Recent figures show that less than 50% of people in the UK believe in God.  This is a huge shift from a few generations ago when Christian faith and morality were fundamental values in Britain. An increasingly secularised society has led to greater scepticism and overt rejection of Christianity.
This scepticism also permeates debates on science and religion, both within and outside the Church. Children and young people are being fed theories perpetuated by education systems, and the media that science and faith contradict one another. This attitude forces a false choice – of God versus science.
However, the mind is also a way that we can engage with God. We do not have to leave our intellect at the door, but we do need accurate knowledge to grapple with certain issues that better equip Christians and the wider Church in their evangelism. So how do we begin to retell this narrative that faith and science can work hand in hand?

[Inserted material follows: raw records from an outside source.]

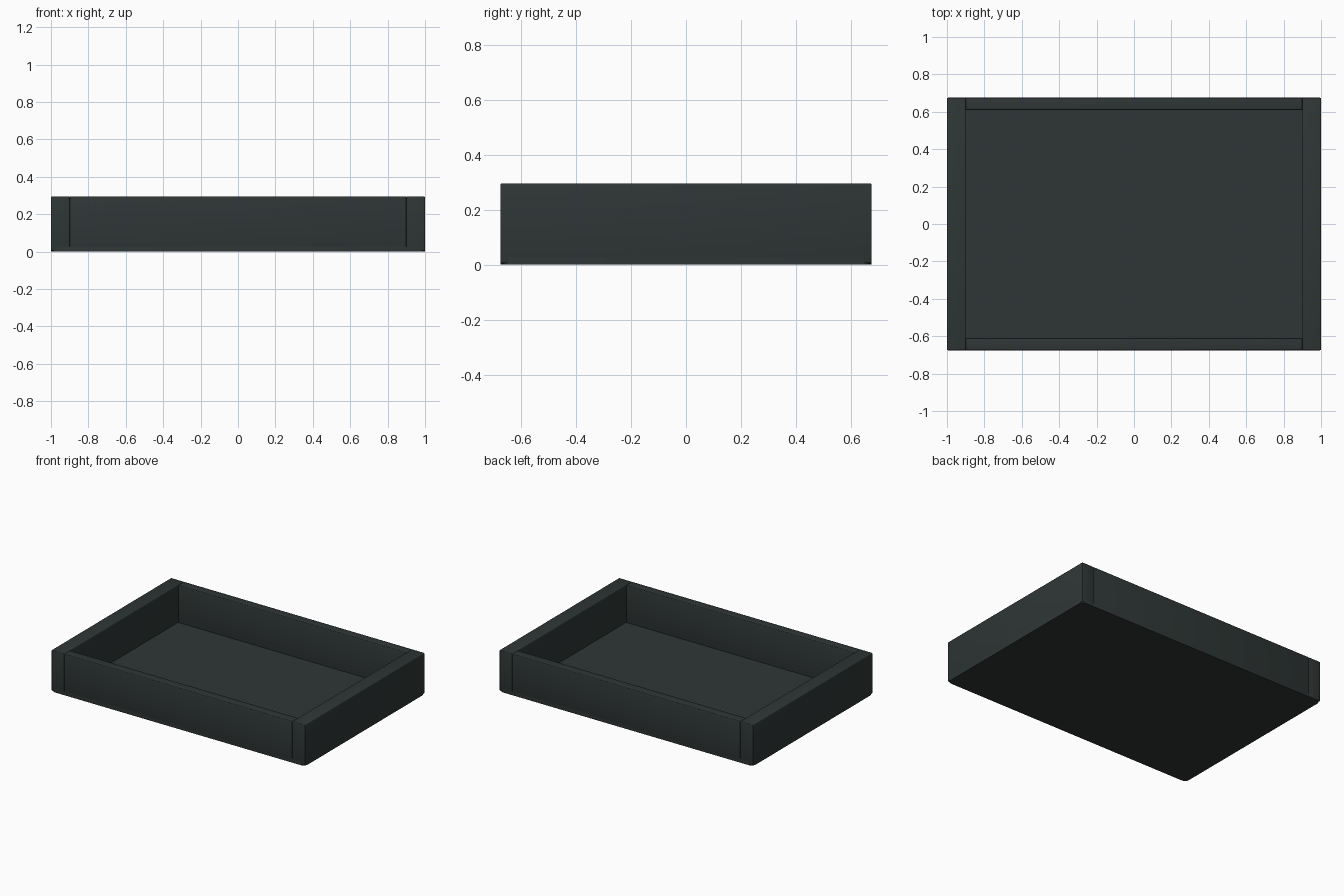
import bpy
import bmesh

cube = bpy.data.objects.get("Cube")
if cube:
    bpy.data.objects.remove(cube, do_unlink=True)

# Tray proportions
HALF_X, HALF_Y, TOP = 1.0, 0.675, 0.295
SIDE, END, FLOOR, LIFT = 0.1, 0.065, 0.028, 0.005

charcoal = bpy.data.materials.new("charcoal")
charcoal.use_nodes = True
colour = (0.028, 0.037, 0.036, 1)
charcoal.diffuse_color = colour
charcoal.node_tree.nodes["Principled BSDF"].inputs["Base Color"].default_value = colour


def box(name, low, high, bevel, upright_only=False):
    """Box between two corners, with softened edges."""
    bm = bmesh.new()
    bmesh.ops.create_cube(bm, size=1)
    for v in bm.verts:
        v.co = [(a + b) / 2 + c * (b - a) for a, b, c in zip(low, high, v.co)]
    edges = [e for e in bm.edges if not upright_only
             or abs(e.verts[0].co.z - e.verts[1].co.z) > 0.001]
    bmesh.ops.bevel(bm, geom=edges, offset=bevel, segments=3, profile=0.5,
                    affect='EDGES')
    mesh = bpy.data.meshes.new(name)
    bm.to_mesh(mesh)
    bm.free()
    mesh.materials.append(charcoal)
    obj = bpy.data.objects.new(name, mesh)
    bpy.context.collection.objects.link(obj)
    bpy.ops.object.select_all(action='DESELECT')
    obj.select_set(True)
    bpy.context.view_layer.objects.active = obj
    bpy.ops.object.shade_smooth_by_angle()
    return obj


# Base panel with rounded corners
box("floor", (-HALF_X, -HALF_Y, 0), (HALF_X, HALF_Y, FLOOR), 0.03, True)

# Thick side walls run the full depth
for name, s in (("left_wall", 1), ("right_wall", -1)):
    xs = sorted((s * HALF_X, s * (HALF_X - SIDE)))
    box(name, (xs[0], -HALF_Y, LIFT), (xs[1], HALF_Y, TOP), 0.005)

# Thinner end walls fit between the side walls
inner = HALF_X - SIDE
for name, s in (("front_wall", -1), ("back_wall", 1)):
    ys = sorted((s * HALF_Y, s * (HALF_Y - END)))
    box(name, (-inner, ys[0], LIFT), (inner, ys[1], TOP), 0.005)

A consortium of Christian organisations in the second city have been awarded £19,950 to explore the correlation between science and Christian faith.
The funding, administered by ChaplaincyPlus, will enable Birmingham-based churches and Christian organisations to be part of a series of 6 events in 2022. Involving leading scientific experts from around the UK, this platform will allow healthy open discussions on topics such as science in a post-pandemic world, the environment, genetic engineering, artificial intelligence, and mental health.
Professor Hugh Rollinson, Project Co-Director: “This exciting opportunity allows us to explore the science-faith dialogue on our home turf in the West Midlands and this new funding allows to bring to the region some of the foremost thinkers in this field“.
New and urgent demands caused by the pandemic have provided a springboard for scientific advances. Research produced a vaccine much sooner than expected; advances in medical knowledge have saved lives and technology has flourished. Yet, many people will be asking, why would we need to seek a higher power when we as humans are obviously so capable and creative, or indeed what sort of higher power might send us such a destructive pandemic?
To support this programme of events, ChaplaincyPlus will also be arranging two training courses – one for church leaders and one for Christians working in science to explore in greater depth the integration of science and the Christian faith.
The project, entitled Science and Faith in the Second City, will be delivered in collaboration with churches and Christian groups from across Birmingham. Funding was awarded by Equipping Christian Leadership in an Age of Science (ECLAS) through the church engagement programme ‘Scientists in Congregations’.
Steve Bavington, Executive Director of ChaplaincyPlus and Project Co-Director: “For many people God seems to have taken a back seat over the past year of coronavirus restrictions, whilst science has raced ahead to provide some amazing solutions to the pandemic. We are excited that many churches are interested in uniting around this topic.”
Stu Ward, Pastor of Grace Church Dell Road said: “Our hope is that by taking part in Science and Faith in the Second City we might see our church more equipped to reap a harvest for the kingdom in our area and in our city”.
To find out more please contact ChaplaincyPlus at firstname.lastname@example.org. Look out for details on the upcoming events in early 2022.
 Survey figures taken from YouGov Christianity Study, November 2020 (https://docs.cdn.yougov.com/2isqp28jmv/YouGov%20-%20Christianity%20study.pdf)